- [Assignment] You are asked to copy the entire listing exactly, apart from its pictures.

- [Given records]
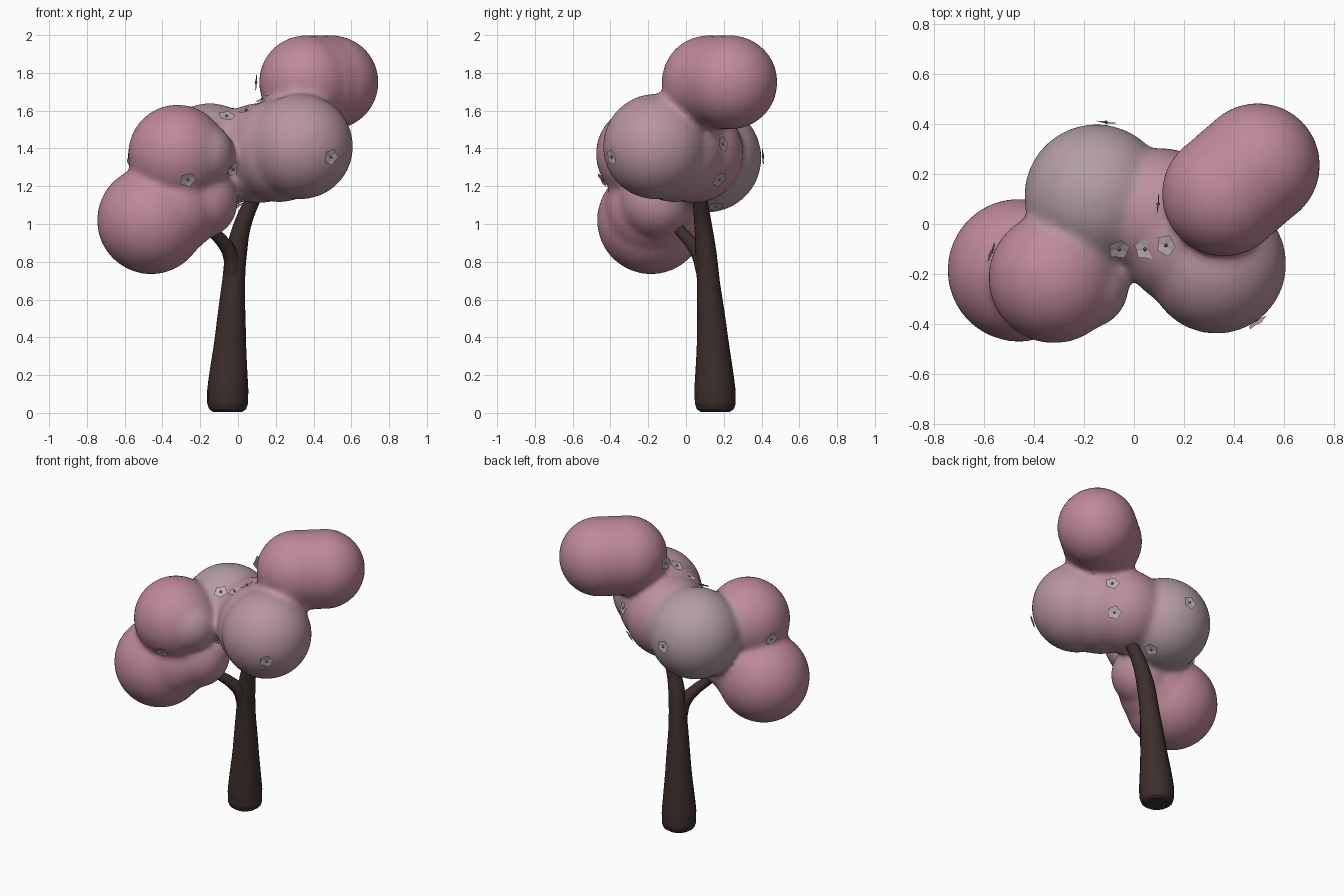
import bpy, bmesh
from math import sin, cos, pi
from mathutils import Vector, Matrix

if "Cube" in bpy.data.objects:
    bpy.data.objects.remove(bpy.data.objects["Cube"])


def material(name, rgb):
    m = bpy.data.materials.new(name)
    m.diffuse_color = (*rgb, 1)
    m.use_nodes = True
    m.node_tree.nodes["Principled BSDF"].inputs["Base Color"].default_value = m.diffuse_color
    return m


def add_object(name, mesh):
    ob = bpy.data.objects.new(name, mesh)
    bpy.context.scene.collection.objects.link(ob)
    return ob


def baked(ob):
    """Mesh of an object with its modifiers or bevel applied."""
    bpy.context.view_layer.update()
    dg = bpy.context.evaluated_depsgraph_get()
    return bpy.data.meshes.new_from_object(ob.evaluated_get(dg), depsgraph=dg)


# Trunk and side branch: tapered curves, points are x, y, z, radius
bark = material("bark", (0.045, 0.028, 0.024))


def limb(name, pts):
    cu = bpy.data.curves.new(name, 'CURVE')
    cu.dimensions = '3D'
    cu.bevel_depth = 1
    cu.bevel_resolution = 6
    cu.resolution_u = 6
    cu.use_fill_caps = True
    sp = cu.splines.new('BEZIER')
    sp.bezier_points.add(len(pts) - 1)
    for bp, (x, y, z, r) in zip(sp.bezier_points, pts):
        bp.co = (x, y, z)
        bp.radius = r
        bp.handle_left_type = bp.handle_right_type = 'AUTO'
    tmp = add_object(name + "_curve", cu)
    me = baked(tmp)
    bpy.data.objects.remove(tmp)
    me.materials.clear()
    me.materials.append(bark)
    me.polygons.foreach_set("use_smooth", [True] * len(me.polygons))
    return add_object(name, me)


limb("trunk", [(-.055, .155, .004, .075), (-.055, .155, .02, .098), (-.055, .155, .05, .108),
               (-.054, .153, .12, .109), (-.04, .14, .4, .082), (-.023, .118, .7, .06),
               (-.008, .105, .85, .056), (.025, .09, 1.0, .046), (.085, .07, 1.14, .038),
               (.17, .03, 1.3, .03)])
limb("side_branch", [(-.022, .105, .74, .05), (-.04, .07, .84, .042), (-.085, .02, .91, .034),
                     (-.14, -.03, .965, .03), (-.25, -.1, 1.08, .025)])

# Foliage lobes: centre, radius, paleness
LOBES = [
    ((.36, .12, 1.75), .25, 0), ((.43, .18, 1.75), .25, 0), ((.495, .235, 1.75), .25, 0),
    ((.33, -.16, 1.41), .28, .6), ((.22, -.06, 1.39), .275, .5), ((.11, .04, 1.375), .265, .2),
    ((-.15, .11, 1.35), .29, 1),
    ((-.32, -.215, 1.37), .263, 0), ((-.19, -.25, 1.37), .17, .8),
    ((-.46, -.185, 1.02), .287, 0), ((-.35, -.18, 1.08), .25, 0), ((-.2, -.15, 1.12), .2, .2),
]
bm = bmesh.new()
for c, r, _ in LOBES:
    bmesh.ops.create_icosphere(bm, subdivisions=4, radius=r, matrix=Matrix.Translation(c))
me = bpy.data.meshes.new("lobes")
bm.to_mesh(me)
bm.free()
raw = add_object("lobes", me)
rm = raw.modifiers.new("merge", 'REMESH')
rm.mode = 'VOXEL'
rm.voxel_size = .018
sm = raw.modifiers.new("soften", 'SMOOTH')
sm.factor = .5
sm.iterations = 14
leaf_mesh = baked(raw)
bpy.data.objects.remove(raw)

# Blossom colour fades from pink to pale grey-pink
STEPS = 8
pink, pale = Vector((.52, .25, .32)), Vector((.45, .34, .37))
leaf_mesh.materials.clear()
for i in range(STEPS):
    leaf_mesh.materials.append(material(f"blossom_{i}", pink.lerp(pale, i / (STEPS - 1))))
for p in leaf_mesh.polygons:
    p.use_smooth = True
    ws = [1 / max((p.center - Vector(c)).length / r, .3) ** 10 for c, r, _ in LOBES]
    tone = sum(w * l[2] for w, l in zip(ws, LOBES)) / sum(ws)
    p.material_index = round(tone * (STEPS - 1))
foliage = add_object("foliage", leaf_mesh)
bpy.context.view_layer.update()

# Flowers: cupped five-sided petals with a yellow centre
petal = material("petal", (.5, .42, .44))
yolk = material("flower_centre", (.4, .3, .06))
R = .046
bm = bmesh.new()
hub = bm.verts.new((0, 0, 0))
ring = []
for i in range(10):
    r = R if i % 2 == 0 else R * .8
    a = i * pi / 5
    ring.append(bm.verts.new((r * cos(a), r * sin(a), .006 if i % 2 == 0 else .003)))
for i in range(10):
    bm.faces.new((hub, ring[i], ring[(i + 1) % 10]))
n = len(bm.faces)
bmesh.ops.create_icosphere(bm, subdivisions=1, radius=.008,
                           matrix=Matrix.Translation((0, 0, .004)))
bm.faces.ensure_lookup_table()
for f in bm.faces[n:]:
    f.material_index = 1
flower_mesh = bpy.data.meshes.new("flower")
bm.to_mesh(flower_mesh)
bm.free()
flower_mesh.materials.append(petal)
flower_mesh.materials.append(yolk)


def flower(i, co, normal):
    ob = add_object(f"flower_{i}", flower_mesh)
    rot = Vector(normal).to_track_quat('Z', 'Y').to_matrix().to_4x4()
    ob.matrix_world = Matrix.Translation(co) @ rot


# Flowers resting on the foliage surface
SPOTS = [(-.26, -.47, 1.22), (.49, -.39, 1.355), (-.6, -.1, 1.33), (-.11, .42, 1.36),
         (.33, .18, 1.42), (.3, .17, 1.24), (-.03, -.15, 1.33), (0, .16, 1.08)]
for i, s in enumerate(SPOTS):
    _, co, nor, _ = foliage.closest_point_on_mesh(Vector(s))
    flower(i, co + nor * .008, nor)

# Flowers hovering around the top
for i, (co, nor) in enumerate([((-.06, -.10, 1.57), (.1, -.5, .8)),
                               ((.045, -.10, 1.60), (-.3, -.2, .9)),
                               ((.13, -.085, 1.66), (-.5, -.1, .85)),
                               ((.10, .08, 1.75), (-1, .1, .05))]):
    flower(i + len(SPOTS), co, nor)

- [Worked solution]
import bpy, bmesh
from math import sin, cos, pi
from mathutils import Vector, Matrix

if "Cube" in bpy.data.objects:
    bpy.data.objects.remove(bpy.data.objects["Cube"])


def material(name, rgb):
    m = bpy.data.materials.new(name)
    m.diffuse_color = (*rgb, 1)
    m.use_nodes = True
    m.node_tree.nodes["Principled BSDF"].inputs["Base Color"].default_value = m.diffuse_color
    return m


def add_object(name, mesh):
    ob = bpy.data.objects.new(name, mesh)
    bpy.context.scene.collection.objects.link(ob)
    return ob


def baked(ob):
    """Mesh of an object with its modifiers or bevel applied."""
    bpy.context.view_layer.update()
    dg = bpy.context.evaluated_depsgraph_get()
    return bpy.data.meshes.new_from_object(ob.evaluated_get(dg), depsgraph=dg)


# Trunk and side branch: tapered curves, points are x, y, z, radius
bark = material("bark", (0.045, 0.028, 0.024))


def limb(name, pts):
    cu = bpy.data.curves.new(name, 'CURVE')
    cu.dimensions = '3D'
    cu.bevel_depth = 1
    cu.bevel_resolution = 6
    cu.resolution_u = 6
    cu.use_fill_caps = True
    sp = cu.splines.new('BEZIER')
    sp.bezier_points.add(len(pts) - 1)
    for bp, (x, y, z, r) in zip(sp.bezier_points, pts):
        bp.co = (x, y, z)
        bp.radius = r
        bp.handle_left_type = bp.handle_right_type = 'AUTO'
    tmp = add_object(name + "_curve", cu)
    me = baked(tmp)
    bpy.data.objects.remove(tmp)
    me.materials.clear()
    me.materials.append(bark)
    me.polygons.foreach_set("use_smooth", [True] * len(me.polygons))
    return add_object(name, me)


limb("trunk", [(-.055, .155, .004, .075), (-.055, .155, .02, .098), (-.055, .155, .05, .108),
               (-.054, .153, .12, .109), (-.04, .14, .4, .082), (-.023, .118, .7, .06),
               (-.008, .105, .85, .056), (.025, .09, 1.0, .046), (.085, .07, 1.14, .038),
               (.17, .03, 1.3, .03)])
limb("side_branch", [(-.022, .105, .74, .05), (-.04, .07, .84, .042), (-.085, .02, .91, .034),
                     (-.14, -.03, .965, .03), (-.25, -.1, 1.08, .025)])

# Foliage lobes: centre, radius, paleness
LOBES = [
    ((.36, .12, 1.75), .25, 0), ((.43, .18, 1.75), .25, 0), ((.495, .235, 1.75), .25, 0),
    ((.33, -.16, 1.41), .28, .6), ((.22, -.06, 1.39), .275, .5), ((.11, .04, 1.375), .265, .2),
    ((-.15, .11, 1.35), .29, 1),
    ((-.32, -.215, 1.37), .263, 0), ((-.19, -.25, 1.37), .17, .8),
    ((-.46, -.185, 1.02), .287, 0), ((-.35, -.18, 1.08), .25, 0), ((-.2, -.15, 1.12), .2, .2),
]
bm = bmesh.new()
for c, r, _ in LOBES:
    bmesh.ops.create_icosphere(bm, subdivisions=4, radius=r, matrix=Matrix.Translation(c))
me = bpy.data.meshes.new("lobes")
bm.to_mesh(me)
bm.free()
raw = add_object("lobes", me)
rm = raw.modifiers.new("merge", 'REMESH')
rm.mode = 'VOXEL'
rm.voxel_size = .018
sm = raw.modifiers.new("soften", 'SMOOTH')
sm.factor = .5
sm.iterations = 14
leaf_mesh = baked(raw)
bpy.data.objects.remove(raw)

# Blossom colour fades from pink to pale grey-pink
STEPS = 8
pink, pale = Vector((.52, .25, .32)), Vector((.45, .34, .37))
leaf_mesh.materials.clear()
for i in range(STEPS):
    leaf_mesh.materials.append(material(f"blossom_{i}", pink.lerp(pale, i / (STEPS - 1))))
for p in leaf_mesh.polygons:
    p.use_smooth = True
    ws = [1 / max((p.center - Vector(c)).length / r, .3) ** 10 for c, r, _ in LOBES]
    tone = sum(w * l[2] for w, l in zip(ws, LOBES)) / sum(ws)
    p.material_index = round(tone * (STEPS - 1))
foliage = add_object("foliage", leaf_mesh)
bpy.context.view_layer.update()

# Flowers: cupped five-sided petals with a yellow centre
petal = material("petal", (.5, .42, .44))
yolk = material("flower_centre", (.4, .3, .06))
R = .046
bm = bmesh.new()
hub = bm.verts.new((0, 0, 0))
ring = []
for i in range(10):
    r = R if i % 2 == 0 else R * .8
    a = i * pi / 5
    ring.append(bm.verts.new((r * cos(a), r * sin(a), .006 if i % 2 == 0 else .003)))
for i in range(10):
    bm.faces.new((hub, ring[i], ring[(i + 1) % 10]))
n = len(bm.faces)
bmesh.ops.create_icosphere(bm, subdivisions=1, radius=.008,
                           matrix=Matrix.Translation((0, 0, .004)))
bm.faces.ensure_lookup_table()
for f in bm.faces[n:]:
    f.material_index = 1
flower_mesh = bpy.data.meshes.new("flower")
bm.to_mesh(flower_mesh)
bm.free()
flower_mesh.materials.append(petal)
flower_mesh.materials.append(yolk)


def flower(i, co, normal):
    ob = add_object(f"flower_{i}", flower_mesh)
    rot = Vector(normal).to_track_quat('Z', 'Y').to_matrix().to_4x4()
    ob.matrix_world = Matrix.Translation(co) @ rot


# Flowers resting on the foliage surface
SPOTS = [(-.26, -.47, 1.22), (.49, -.39, 1.355), (-.6, -.1, 1.33), (-.11, .42, 1.36),
         (.33, .18, 1.42), (.3, .17, 1.24), (-.03, -.15, 1.33), (0, .16, 1.08)]
for i, s in enumerate(SPOTS):
    _, co, nor, _ = foliage.closest_point_on_mesh(Vector(s))
    flower(i, co + nor * .008, nor)

# Flowers hovering around the top
for i, (co, nor) in enumerate([((-.06, -.10, 1.57), (.1, -.5, .8)),
                               ((.045, -.10, 1.60), (-.3, -.2, .9)),
                               ((.13, -.085, 1.66), (-.5, -.1, .85)),
                               ((.10, .08, 1.75), (-1, .1, .05))]):
    flower(i + len(SPOTS), co, nor)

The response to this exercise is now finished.